Skip all lines in the entries below that come before the one containing "handle.rotation.set(1.1, 0.3, 0);". Repeat that line and the rest exactly.

Data provided section start

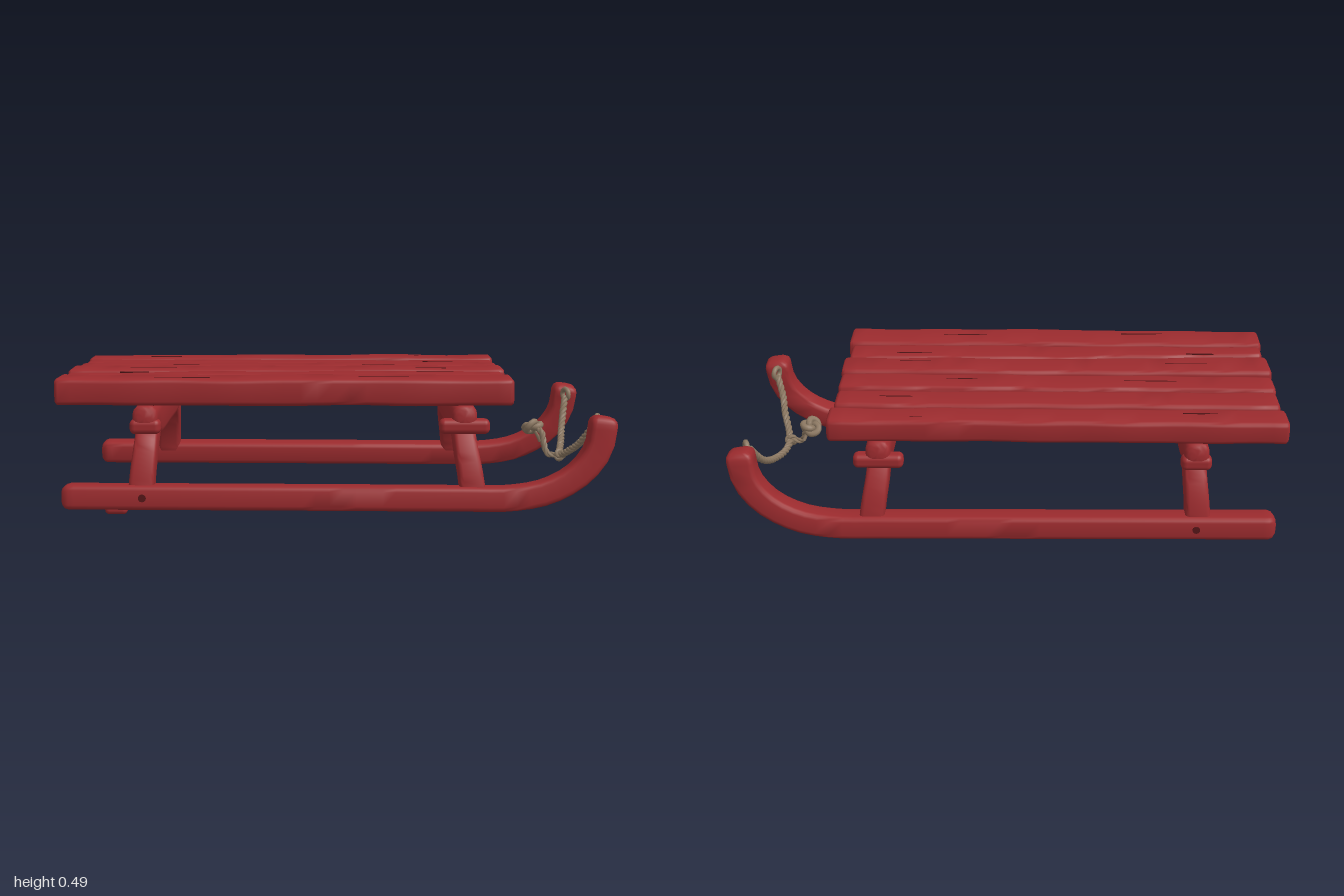
import * as THREE from 'three';
import { toCreasedNormals } from 'three/addons/utils/BufferGeometryUtils.js';
import { RoundedBoxGeometry } from 'three/addons/geometries/RoundedBoxGeometry.js';

const V = (x, y, z) => new THREE.Vector3(x, y, z);

function seeded(seed) {
  let s = seed;
  return () => (s = (s * 16807) % 2147483647) / 2147483647;
}

// Rounded bar along a path; half(u) gives [half size across, half size along "side"]
function bar(points, side, half, { n = 16, corner = 0.02, end = 0.02 } = {}) {
  const curve = new THREE.CatmullRomCurve3(points, false, 'centripetal');
  const length = curve.getLength();
  const stations = [];
  const tips = [0, 0.13, 0.5, 1].map(d => [d * end / length, end * (1 - Math.sqrt(1 - (1 - d) ** 2))]);
  tips.forEach(t => stations.push(t));
  for (let i = 1; i < n; i++) {
    const u = i / n;
    if (u > 1.2 * end / length && u < 1 - 1.2 * end / length) stations.push([u, 0]);
  }
  [...tips].reverse().forEach(([u, inset]) => stations.push([1 - u, inset]));

  const pos = [], index = [], ring = 16;
  for (const [u, inset] of stations) {
    const p = curve.getPointAt(u), t = curve.getTangentAt(u);
    const b = side.clone().addScaledVector(t, -side.dot(t)).normalize();
    const a = b.clone().cross(t);
    const [ha, hb] = half(u).map(h => h - inset);
    const c = Math.min(corner, ha * 0.9, hb * 0.9);
    for (let q = 0; q < 4; q++) {
      const sa = q === 0 || q === 3 ? 1 : -1, sb = q < 2 ? 1 : -1;
      for (let k = 0; k < 4; k++) {
        const w = (q + k / 3) * Math.PI / 2;
        const v = p.clone()
          .addScaledVector(a, sa * (ha - c) + c * Math.cos(w))
          .addScaledVector(b, sb * (hb - c) + c * Math.sin(w));
        pos.push(v.x, v.y, v.z);
      }
    }
  }
  const m = stations.length;
  for (let i = 0; i < m - 1; i++) for (let k = 0; k < ring; k++) {
    const p = i * ring + k, q = i * ring + (k + 1) % ring;
    index.push(p, q, p + ring, q, q + ring, p + ring);
  }
  // End caps
  const s = curve.getPointAt(0), e = curve.getPointAt(1), base = m * ring;
  pos.push(s.x, s.y, s.z, e.x, e.y, e.z);
  for (let k = 0; k < ring; k++) {
    const j = (k + 1) % ring;
    index.push(base, j, k, base + 1, base - ring + k, base - ring + j);
  }
  const g = new THREE.BufferGeometry();
  g.setAttribute('position', new THREE.Float32BufferAttribute(pos, 3));
  g.setIndex(index);
  return toCreasedNormals(g, 0.8);
}

// Twisted rope of three strands wound around a path
function rope(points, radius, turnsPerUnit) {
  const curve = new THREE.CatmullRomCurve3(points);
  const n = 90, f = curve.computeFrenetFrames(n), turns = curve.getLength() * turnsPerUnit;
  return [0, 1, 2].map(k => {
    const pts = [];
    for (let i = 0; i <= n; i++) {
      const w = (i / n * turns + k / 3) * Math.PI * 2;
      pts.push(curve.getPointAt(i / n)
        .addScaledVector(f.normals[i], Math.cos(w) * radius * 0.5)
        .addScaledVector(f.binormals[i], Math.sin(w) * radius * 0.5));
    }
    return new THREE.TubeGeometry(new THREE.CatmullRomCurve3(pts), 140, radius * 0.62, 6);
  });
}

export function createModel() {
  const model = new THREE.Group();
  const mat = (name, color) => Object.assign(new THREE.MeshStandardMaterial({ color }), { name });
  const red = mat('red painted wood', 0x9c2b2e);
  const dark = mat('dark wood crack', 0x561618);
  const hemp = mat('rope', 0x8c7862);
  const add = (name, geometry, material = red) => {
    const mesh = new THREE.Mesh(geometry, material);
    mesh.name = name;
    model.add(mesh);
    return mesh;
  };
  const rand = seeded(77);

  // Seat planks: z edges at the rear, z edges at the front, top height, x ends
  const planks = [
    [-0.393, -0.272, -0.396, -0.28, 0.474, -1, 0.63],
    [-0.255, -0.132, -0.255, -0.134, 0.471, -0.99, 0.62],
    [-0.13, -0.012, -0.13, -0.006, 0.477, -0.995, 0.62],
    [0.004, 0.15, 0, 0.125, 0.483, -1, 0.625],
    [0.172, 0.25, 0.13, 0.25, 0.48, -0.99, 0.61],
    [0.253, 0.388, 0.255, 0.4, 0.485, -1, 0.625],
  ];
  planks.forEach(([r0, r1, f0, f1, top, x0, x1], i) => {
    const pts = [];
    const hy = (top - 0.39) / 2;
    for (let k = 0; k <= 8; k++) {
      const t = k / 8, blend = Math.min(1, t * 2);
      const z = THREE.MathUtils.lerp((r0 + r1) / 2, (f0 + f1) / 2, blend);
      pts.push(V(THREE.MathUtils.lerp(x0, x1, t), 0.39 + hy + (rand() - 0.5) * 0.004, z + (rand() - 0.5) * 0.003));
    }
    const phase = rand() * 6;
    add('seatPlank' + (i + 1), bar(pts, V(0, 0, 1), u => [
      hy + 0.001 * Math.sin(u * 23 + phase),
      THREE.MathUtils.lerp(r1 - r0, f1 - f0, Math.min(1, u * 2)) / 2 + 0.002 * Math.sin(u * 31 + phase),
    ], { n: 28, corner: 0.016, end: 0.014 }));

    // Cracks in the grain
    for (let k = 0; k < 2; k++) {
      const len = 0.1 + rand() * 0.16;
      const crack = add('woodCrack', new THREE.CylinderGeometry(1, 1, 1, 4), dark);
      crack.scale.set(len / 2, 0.005, 0.003);
      crack.position.set(-0.75 + k * 0.75 + rand() * 0.4, top - 0.001, (f0 + f1) / 2 + (rand() - 0.5) * 0.05);
    }
  });

  // Cross beams under the seat, with legs and pegs on both sides
  for (const [name, x, foot, pegLength] of [['rear', -0.68, -0.7, 0.11], ['front', 0.45, 0.485, 0.18]]) {
    const beam = [[-0.41, 0.35], [-0.33, 0.342], [-0.24, 0.326], [0, 0.325], [0.24, 0.326], [0.33, 0.342], [0.41, 0.35]];
    add(name + 'CrossBeam', bar(beam.map(([z, y]) => V(x, y, z)), V(1, 0, 0),
      u => [0.044 + 0.024 * THREE.MathUtils.smoothstep(0.5 - Math.abs(u - 0.5), 0.04, 0.22), 0.044],
      { n: 20, corner: 0.03 }));
    for (const s of [1, -1]) {
      const at = (t, y, z) => V(THREE.MathUtils.lerp(foot, x, t), y, z * s);
      add(name + 'Leg', bar(
        [at(0, 0.06, 0.4), at(0.35, 0.15, 0.38), at(0.7, 0.22, 0.352), at(0.9, 0.28, 0.31), at(1, 0.325, 0.25)],
        V(1, 0, 0), u => [0.036 + 0.01 * u, 0.046 - 0.008 * u], { corner: 0.016 }));
      const peg = add(name + 'BeamPeg', new RoundedBoxGeometry(pegLength, 0.054, 0.054, 3, 0.02));
      peg.position.set(x, 0.317, 0.387 * s);
    }
  }

  for (const s of [1, -1]) {
    // Runners, leaning inward and curling up at the front
    const path = [[-0.98, 0.068], [-0.5, 0.065], [0, 0.062], [0.45, 0.059], [0.62, 0.06],
      [0.75, 0.085], [0.86, 0.148], [0.925, 0.235], [0.945, 0.353]];
    add('runner', bar(path.map(([x, y]) => V(x, y, s * (0.41 - 0.075 * y))), V(0, 0.075, s),
      u => [0.044 + 0.004 * THREE.MathUtils.smoothstep(u, 0.85, 1), 0.045], { n: 44, corner: 0.018, end: 0.028 }));

    // Blocks inside the runner tails and pegs on their outer faces
    add('runnerBlock', new RoundedBoxGeometry(0.08, 0.08, 0.08, 3, 0.016)).position.set(-0.79, 0.04, 0.375 * s);
    const peg = add('runnerPeg', new THREE.CylinderGeometry(0.014, 0.014, 0.008, 12), dark);
    peg.rotation.x = Math.PI / 2;
    peg.position.set(-0.69, 0.07, 0.449 * s);

    // Rope eyes at the runner tips
    const eye = add('ropeEye', new THREE.TorusGeometry(0.021, 0.01, 8, 20), hemp);
    eye.rotation.y = Math.PI / 2 - 0.4 * s;
    eye.position.set(0.935, 0.32, 0.312 * s);
  }

  // Pull rope hanging between the runner tips
  const pull = [V(0.93, 0.31, 0.3), V(0.905, 0.25, 0.25), V(0.89, 0.208, 0.19), V(0.855, 0.148, 0.07),
    V(0.86, 0.138, 0), V(0.885, 0.16, -0.11), V(0.905, 0.212, -0.21), V(0.93, 0.31, -0.3)];
  rope(pull, 0.013, 14).forEach(g => add('pullRope', g, hemp));

  // Knot, tail and knotted handle
  const knot = add('ropeKnot', new THREE.TorusKnotGeometry(0.012, 0.008, 48, 6), hemp);
  knot.position.set(0.85, 0.146, 0.068);
  const tail = [V(0.85, 0.146, 0.065), V(0.805, 0.15, 0.062), V(0.79, 0.19, 0.05), V(0.785, 0.225, 0.035), V(0.76, 0.25, 0.01)];
  rope(tail, 0.011, 14).forEach(g => add('ropeTail', g, hemp));
  const handle = add('handleKnot', new THREE.TorusKnotGeometry(0.022, 0.013, 64, 8), hemp);
  handle.position.set(0.752, 0.243, 0);
  handle.rotation.set(1.1, 0.3, 0);
  const looseEnd = new THREE.CatmullRomCurve3([V(0.76, 0.23, 0.01), V(0.775, 0.205, 0), V(0.785, 0.185, -0.008)]);
  add('ropeLooseEnd', new THREE.TubeGeometry(looseEnd, 10, 0.007, 6), hemp);

  return model;
}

Data provided section end

Result of the task:
  handle.rotation.set(1.1, 0.3, 0);
  const looseEnd = new THREE.CatmullRomCurve3([V(0.76, 0.23, 0.01), V(0.775, 0.205, 0), V(0.785, 0.185, -0.008)]);
  add('ropeLooseEnd', new THREE.TubeGeometry(looseEnd, 10, 0.007, 6), hemp);

  return model;
}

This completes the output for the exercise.